8 Volkswagen concept cars the world has forgotten
Once their moment in the spotlight is over, concept cars are often forgotten. But Volkswagen recently reviewed eight of its concepts from the past 30 years, including some pretty unusual ones that the world has forgotten about.
One of the first concepts of the VW retrospective is also one of the strangest. Unveiled in 1986, the Italdesign Machimoto was part motorcycle, convertible and family car, according to VW. Built on a Golf GTI 16V platform, it lacked a roof and doors but featured a steering wheel that could turn into a handlebar.
Sporting a GTI engine producing around 139 hp, the Machimoto was drivable. Passengers were advised to wear helmets.
Volkswagen scooter concept
Also unveiled in 1986, the Scooter was a 3-wheeler with gullwing doors. Weighing just under 1,400 pounds, it was powered by a 40-horsepower engine, which drove the front wheels through a 4-speed manual transmission.
VW seems to have a thing for butterfly doors. The 1989 Futura minivan concept had one, just like the 2005 EcoRacer, a diesel sports car with carbon fiber bodywork and a removable roof that converted the car from a coupe to a speedster. This pre-Dieselgate artifact had 136 hp, allowing 0-62 mph in 6.3 seconds and a top speed of 142 mph, according to VW.
For more serious performance, look no further than the W-12 Nardo. It was a VW supercar first presented in 1997, with a 600 hp W-12 engine, all-wheel drive and 0-100 km / h acceleration in 3.5 seconds. VW continued to develop the Nardo until the early 2000s, but it was never intended for production. Instead, it was used to develop the W-12 engine that would be part of the Bentley lineup, as well as some high-end Audi and VW models.

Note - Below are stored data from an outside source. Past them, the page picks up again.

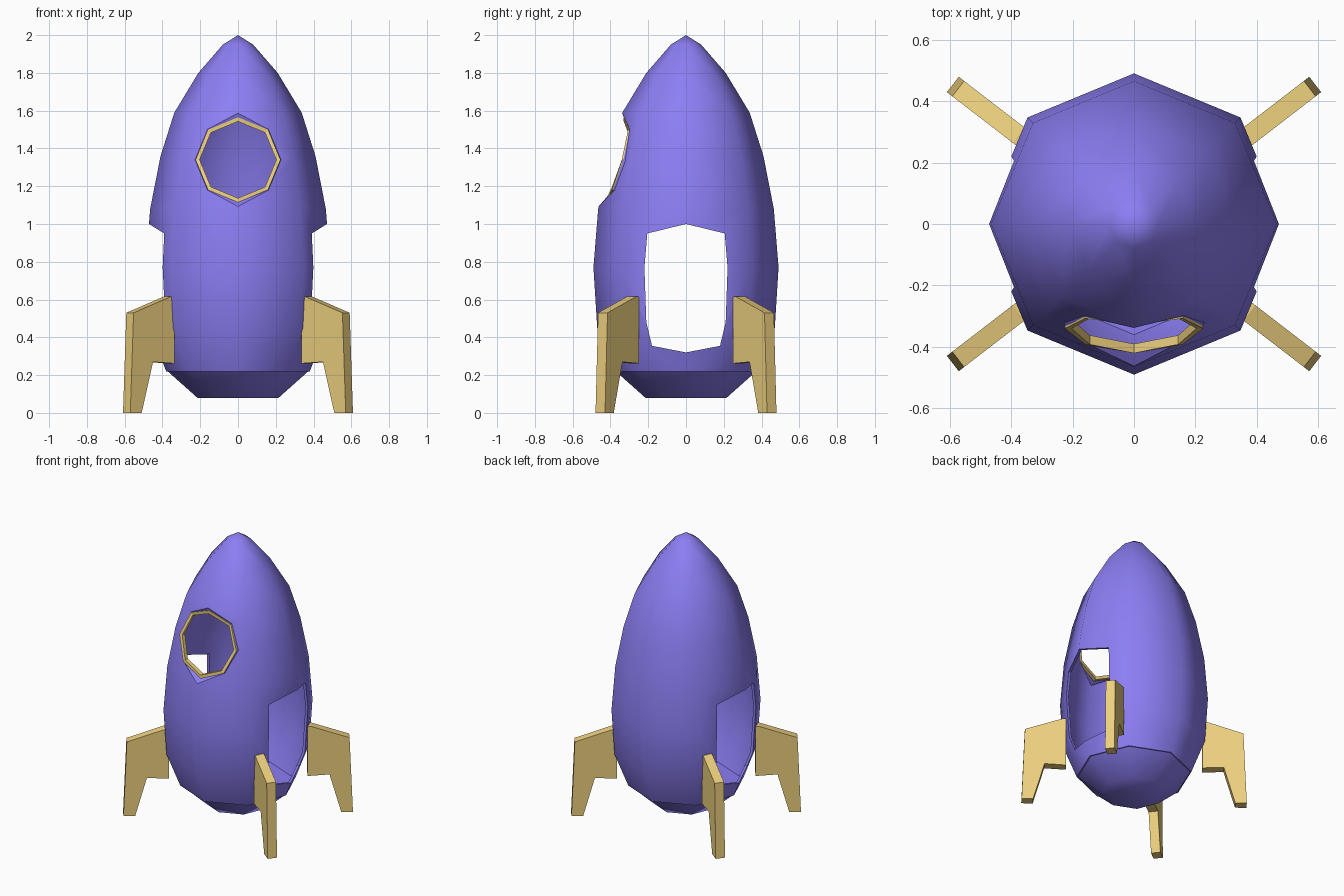
import bpy, bmesh, math
from mathutils import Vector

if "Cube" in bpy.data.objects:
    bpy.data.objects.remove(bpy.data.objects["Cube"])

def material(name, rgb):
    m = bpy.data.materials.new(name)
    m.diffuse_color = (*rgb, 1)
    m.use_nodes = True
    m.node_tree.nodes["Principled BSDF"].inputs["Base Color"].default_value = m.diffuse_color
    return m

PURPLE = material("purple_paint", (0.26, 0.21, 0.90))
GOLD = material("gold_paint", (0.85, 0.63, 0.21))

def make(name, verts, faces, mat=None, smooth=False):
    me = bpy.data.meshes.new(name)
    me.from_pydata(verts, [], faces)
    bm = bmesh.new()
    bm.from_mesh(me)
    bmesh.ops.remove_doubles(bm, verts=bm.verts, dist=1e-5)
    bmesh.ops.recalc_face_normals(bm, faces=bm.faces)
    bm.to_mesh(me)
    bm.free()
    ob = bpy.data.objects.new(name, me)
    bpy.context.collection.objects.link(ob)
    if mat:
        me.materials.append(mat)
    if smooth:
        soften(ob)
    return ob

def select(ob):
    bpy.ops.object.select_all(action='DESELECT')
    ob.select_set(True)
    bpy.context.view_layer.objects.active = ob

def soften(ob):
    select(ob)
    bpy.ops.object.shade_smooth_by_angle(angle=math.radians(50))

def lathe(name, profile, mat, smooth=False, n=8):
    # spin (radius, z) points; points on the axis become poles
    verts, faces, rings = [], [], []
    for r, z in profile:
        if r == 0:
            rings.append([len(verts)] * n)
            verts.append((0, 0, z))
        else:
            rings.append(list(range(len(verts), len(verts) + n)))
            verts += [(r * math.cos(k * math.tau / n), r * math.sin(k * math.tau / n), z) for k in range(n)]
    for a, b in zip(rings, rings[1:]):
        for k in range(n):
            j = (k + 1) % n
            faces.append(list(dict.fromkeys((a[k], a[j], b[j], b[k]))))
    return make(name, verts, faces, mat, smooth)

def prism(name, outline, offset, mat=None):
    # extrude a flat outline by an offset vector
    n = len(outline)
    verts = [Vector(p) for p in outline]
    verts += [v + Vector(offset) for v in verts]
    faces = [list(range(n)), list(range(n, 2 * n))]
    faces += [(k, (k + 1) % n, n + (k + 1) % n, n + k) for k in range(n)]
    return make(name, verts, faces, mat)

def loft(name, loops, mat, closed=False, smooth=False):
    # bridge loops of equal length
    n = len(loops[0])
    verts = [p for l in loops for p in l]
    faces = []
    for i in range(len(loops) if closed else len(loops) - 1):
        a, b = i * n, (i + 1) % len(loops) * n
        faces += [(a + k, a + (k + 1) % n, b + (k + 1) % n, b + k) for k in range(n)]
    return make(name, verts, faces, mat, smooth)

# Hollow octagonal hull
hull = [(0, 2.0), (0.08, 1.95), (0.21, 1.80), (0.337, 1.59), (0.41, 1.36),
        (0.465, 1.08), (0.49, 0.77), (0.47, 0.45), (0.38, 0.22)]
inner = [(r - 0.02, z) for r, z in hull[:0:-1]] + [(0, 1.975)]
body = lathe("rocket_body", hull + inner, PURPLE)

def surface_y(x, z):
    # depth of the front hull surface
    for (r0, z0), (r1, z1) in zip(hull, hull[1:]):
        if z1 <= z <= z0:
            r = r0 + (r1 - r0) * (z0 - z) / (z0 - z1)
            return -(r - abs(x) * math.tan(math.pi / 8))

# Window outline: octagon, starting at the bottom vertex
WZ = 1.34
def octagon(r, r_tall=None):
    pts = []
    for k in range(8):
        q = r_tall if r_tall and k in (0, 4) else r
        a = k * math.tau / 8
        pts.append((q * math.sin(a), WZ - q * math.cos(a)))
    return pts

hole = octagon(0.228, 0.247)
window_cut = prism("window_cutter", [(x, -0.8, z) for x, z in hole], (0, 0.75, 0))

# Doorways on both sides
half = [(0.205, 0.95), (0.22, 0.77), (0.21, 0.48), (0.18, 0.355)]
door = [(0, 1.0)] + half + [(0, 0.32)] + [(-y, z) for y, z in reversed(half)]
door_cut = prism("door_cutter", [(-0.8, y, z) for y, z in door], (1.6, 0, 0))

select(body)
for cutter in (window_cut, door_cut):
    cutter.hide_render = True
    mod = body.modifiers.new("cut", 'BOOLEAN')
    mod.operation, mod.solver, mod.object = 'DIFFERENCE', 'EXACT', cutter
    bpy.ops.object.modifier_apply(modifier=mod.name)
    bpy.data.objects.remove(cutter)
soften(body)

# Window frame and the recessed collar around it
depth = [-0.42, -0.392, -0.34, -0.307, -0.33, -0.307, -0.34, -0.392]
def frame_loop(r, back):
    return [(x, y + back, z) for (x, z), y in zip(octagon(r), depth)]

loft("window_frame", [frame_loop(0.225, 0), frame_loop(0.203, 0),
                      frame_loop(0.203, 0.03), frame_loop(0.225, 0.03)], GOLD, closed=True)
loft("window_collar", [[(x, surface_y(x, z), z) for x, z in hole],
                       frame_loop(0.224, 0.005)], PURPLE, smooth=True)

# Closed base under the hull
lathe("rocket_base", [(0, 0.22), (0.372, 0.22), (0.215, 0.08), (0, 0.08)], PURPLE, smooth=True)

# Four landing fins
fin = [(0.45, 0.615), (0.474, 0.615), (0.722, 0.53), (0.744, 0), (0.668, 0), (0.592, 0.27), (0.45, 0.262)]
A = math.radians(37.6)
for side, sx in (("right", 1), ("left", -1)):
    for end, sy in (("back", 1), ("front", -1)):
        d = Vector((sx * math.cos(A), sy * math.sin(A), 0))
        t = Vector((-d.y, d.x, 0)) * 0.063
        prism(f"{end}_{side}_fin", [d * s - t / 2 + Vector((0, 0, z)) for s, z in fin], t, GOLD)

Concept Volkswagen W-12 Nardo
The 2014 XL Sport offers a somewhat different take on performance. Based on the ultra-efficient Volkswagen XL1, it was fitted with a Ducati 2-cylinder engine developing 197 hp. This pushed the 1,962-pound XL Sport from 0 to 62 mph in 5.7 seconds and to a top speed of 168 mph.
At the opposite end of the spectrum is the 2002 Magellan Concept, a three-row SUV with what VW calls â2 + 2 + 2â seats. At the time, such a vehicle seemed overkill for VW, but Magellan predicted the VW Touareg and Atlas.
Speaking of the Atlas, the final concept highlighted here is the Atlas Tanoak pickup, which was unveiled at the 2018 New York International Auto Show. The Tanoak was essentially an Atlas with a bed, from the same way that the Honda Ridgeline shares a base platform with the Pilot. VW has been silent on the possibility of a production version.